* Action item:
Find the word "Principled" in the records and copy every line where it occurs.

===== Records for this exercise =====

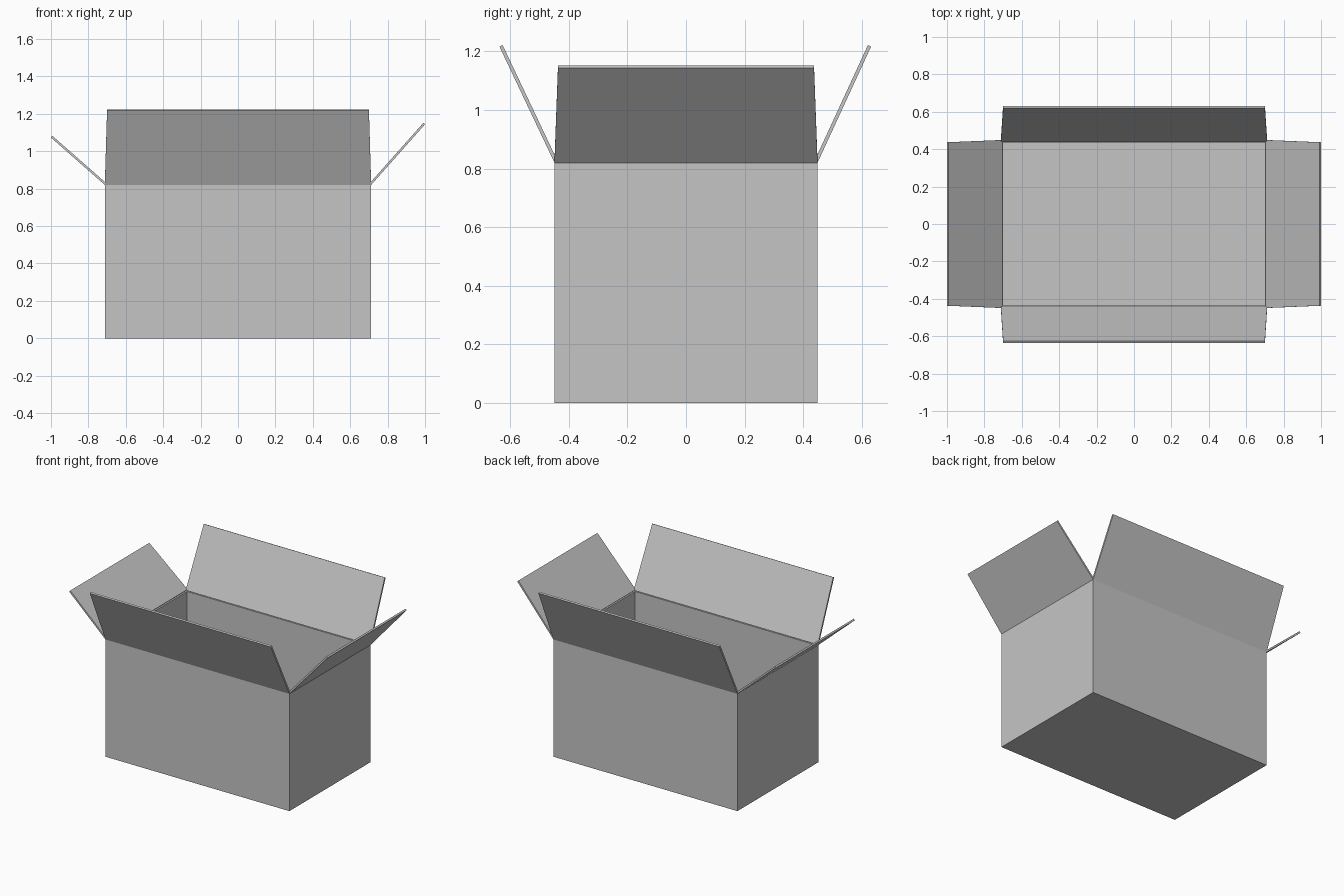
import bpy
import bmesh
from mathutils import Vector

cube = bpy.data.objects.get("Cube")
if cube:
    bpy.data.objects.remove(cube, do_unlink=True)

HALF_X, HALF_Y, HEIGHT, CARD = 0.712, 0.449, 0.82, 0.012
TAPER = 0.012

card = bpy.data.materials.new("grey_cardboard")
card.use_nodes = True
GREY = (0.56, 0.56, 0.56, 1)
card.diffuse_color = GREY
card.node_tree.nodes["Principled BSDF"].inputs["Base Color"].default_value = GREY


def finish(bm, name):
    bmesh.ops.recalc_face_normals(bm, faces=bm.faces)
    mesh = bpy.data.meshes.new(name)
    bm.to_mesh(mesh)
    bm.free()
    mesh.materials.append(card)
    obj = bpy.data.objects.new(name, mesh)
    bpy.context.collection.objects.link(obj)


# Open carton: block with its top inset and pushed down to the floor
bm = bmesh.new()
bmesh.ops.create_cube(bm, size=1)
for v in bm.verts:
    v.co = (v.co.x * 2 * HALF_X, v.co.y * 2 * HALF_Y, (v.co.z + 0.5) * HEIGHT)
top = max(bm.faces, key=lambda f: f.calc_center_median().z)
bmesh.ops.inset_region(bm, faces=[top], thickness=CARD, use_even_offset=True)
floor = bmesh.ops.extrude_discrete_faces(bm, faces=[top])["faces"][0]
for v in floor.verts:
    v.co.z = CARD
finish(bm, "carton_body")


def flap(name, outward, hinge, half_width, tip_out, tip_z):
    """Tapered card panel, hinged on the outer top edge of one wall."""
    out = Vector(outward)
    side = Vector((-out.y, out.x, 0))
    up = Vector((0, 0, 1))
    root = out * hinge + up * HEIGHT
    tip = out * tip_out + up * tip_z
    slope = (tip - root).normalized()
    inward = (up * slope.dot(out) - out * slope.z) * CARD
    bm = bmesh.new()
    rings = []
    for offset in (Vector(), inward):
        rings.append([bm.verts.new(p + side * s * w + offset) for p, s, w in (
            (root, -1, half_width), (root, 1, half_width),
            (tip, 1, half_width - TAPER), (tip, -1, half_width - TAPER))])
    for ring in rings:
        bm.faces.new(ring)
    for i in range(4):
        j = (i + 1) % 4
        bm.faces.new((rings[0][i], rings[0][j], rings[1][j], rings[1][i]))
    finish(bm, name)


# Four splayed lid flaps
flap("front_flap", (0, -1, 0), HALF_Y, HALF_X, 0.637, 1.217)
flap("back_flap", (0, 1, 0), HALF_Y, HALF_X, 0.632, 1.217)
flap("left_flap", (1, 0, 0), HALF_X, HALF_Y, 1.0, 1.144)
flap("right_flap", (-1, 0, 0), HALF_X, HALF_Y, 1.0, 1.073)
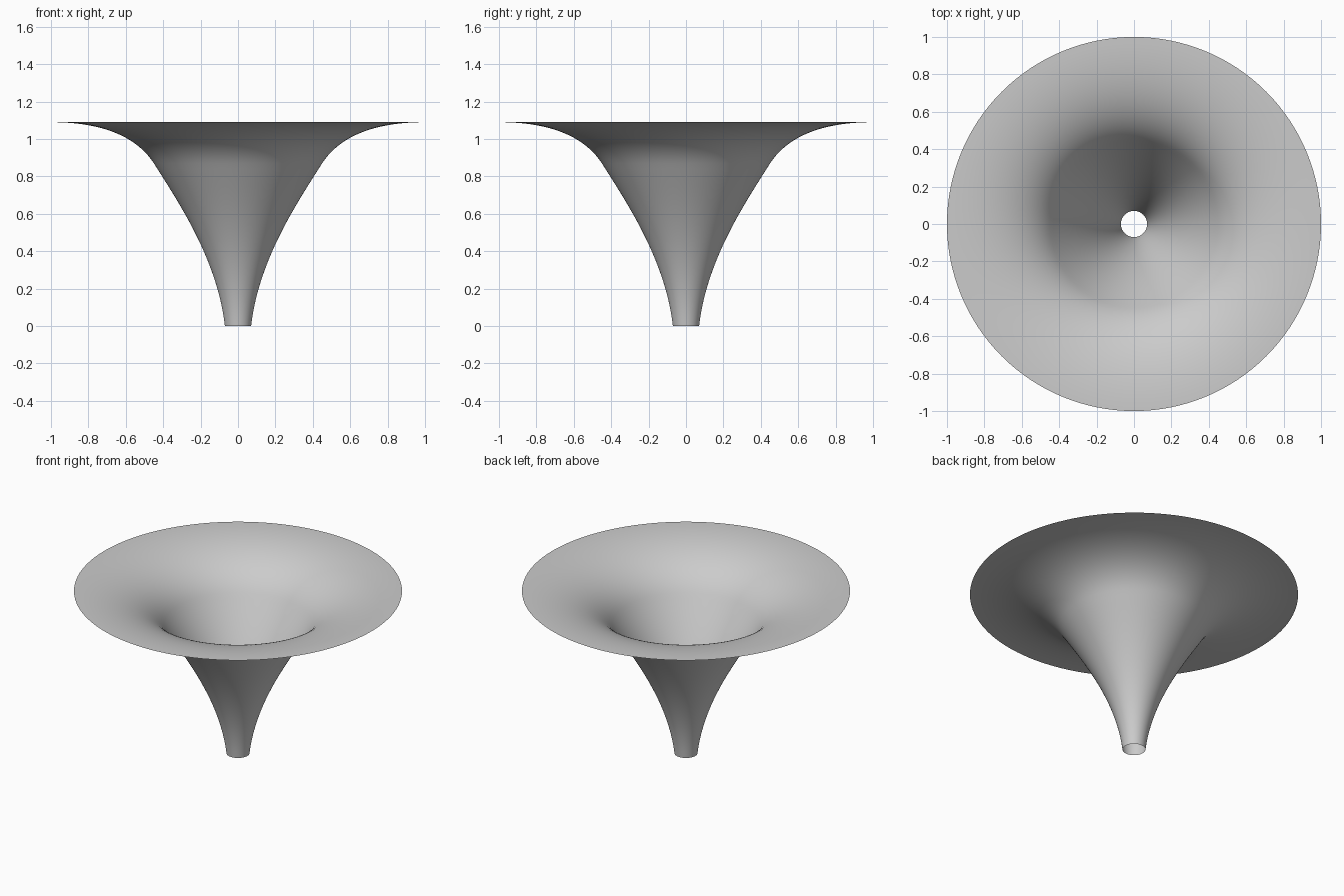
import bpy
import bmesh
import math
from mathutils import Vector
from mathutils.geometry import interpolate_bezier

cube = bpy.data.objects.get("Cube")
if cube:
    bpy.data.objects.remove(cube, do_unlink=True)

# Single grey material
grey = bpy.data.materials.new("light grey")
grey.use_nodes = True
color = (0.6, 0.6, 0.6, 1)
grey.diffuse_color = color
grey.node_tree.nodes["Principled BSDF"].inputs["Base Color"].default_value = color

# Flared profile: two smooth curves from the narrow throat to the flat rim
throat = [(0.07, 0), (0.11, 0.35), (0.31, 0.65), (0.45, 0.87)]
flare = [(0.45, 0.87), (0.56, 1.04), (0.78, 1.09), (1.0, 1.09)]


def curve(points, steps):
    return interpolate_bezier(*[Vector((r, 0, z)) for r, z in points], steps)


profile = curve(throat, 24) + curve(flare, 24)[1:]

# Revolve the profile into a thin open horn
bm = bmesh.new()
verts = [bm.verts.new(p) for p in profile]
edges = [bm.edges.new(pair) for pair in zip(verts, verts[1:])]
bmesh.ops.spin(bm, geom=verts + edges, cent=(0, 0, 0), axis=(0, 0, 1),
               angle=math.tau, steps=128, use_merge=True)
bmesh.ops.remove_doubles(bm, verts=bm.verts[:], dist=0.0001)
bmesh.ops.recalc_face_normals(bm, faces=bm.faces[:])

# Face the visible bowl upward
if sum(f.normal.z for f in bm.faces) < 0:
    bmesh.ops.reverse_faces(bm, faces=bm.faces[:])

mesh = bpy.data.meshes.new("horn")
bm.to_mesh(mesh)
bm.free()
mesh.materials.append(grey)
mesh.shade_smooth()
horn = bpy.data.objects.new("horn", mesh)
bpy.context.collection.objects.link(horn)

=====

* Exercise output:
card.node_tree.nodes["Principled BSDF"].inputs["Base Color"].default_value = GREY
grey.node_tree.nodes["Principled BSDF"].inputs["Base Color"].default_value = color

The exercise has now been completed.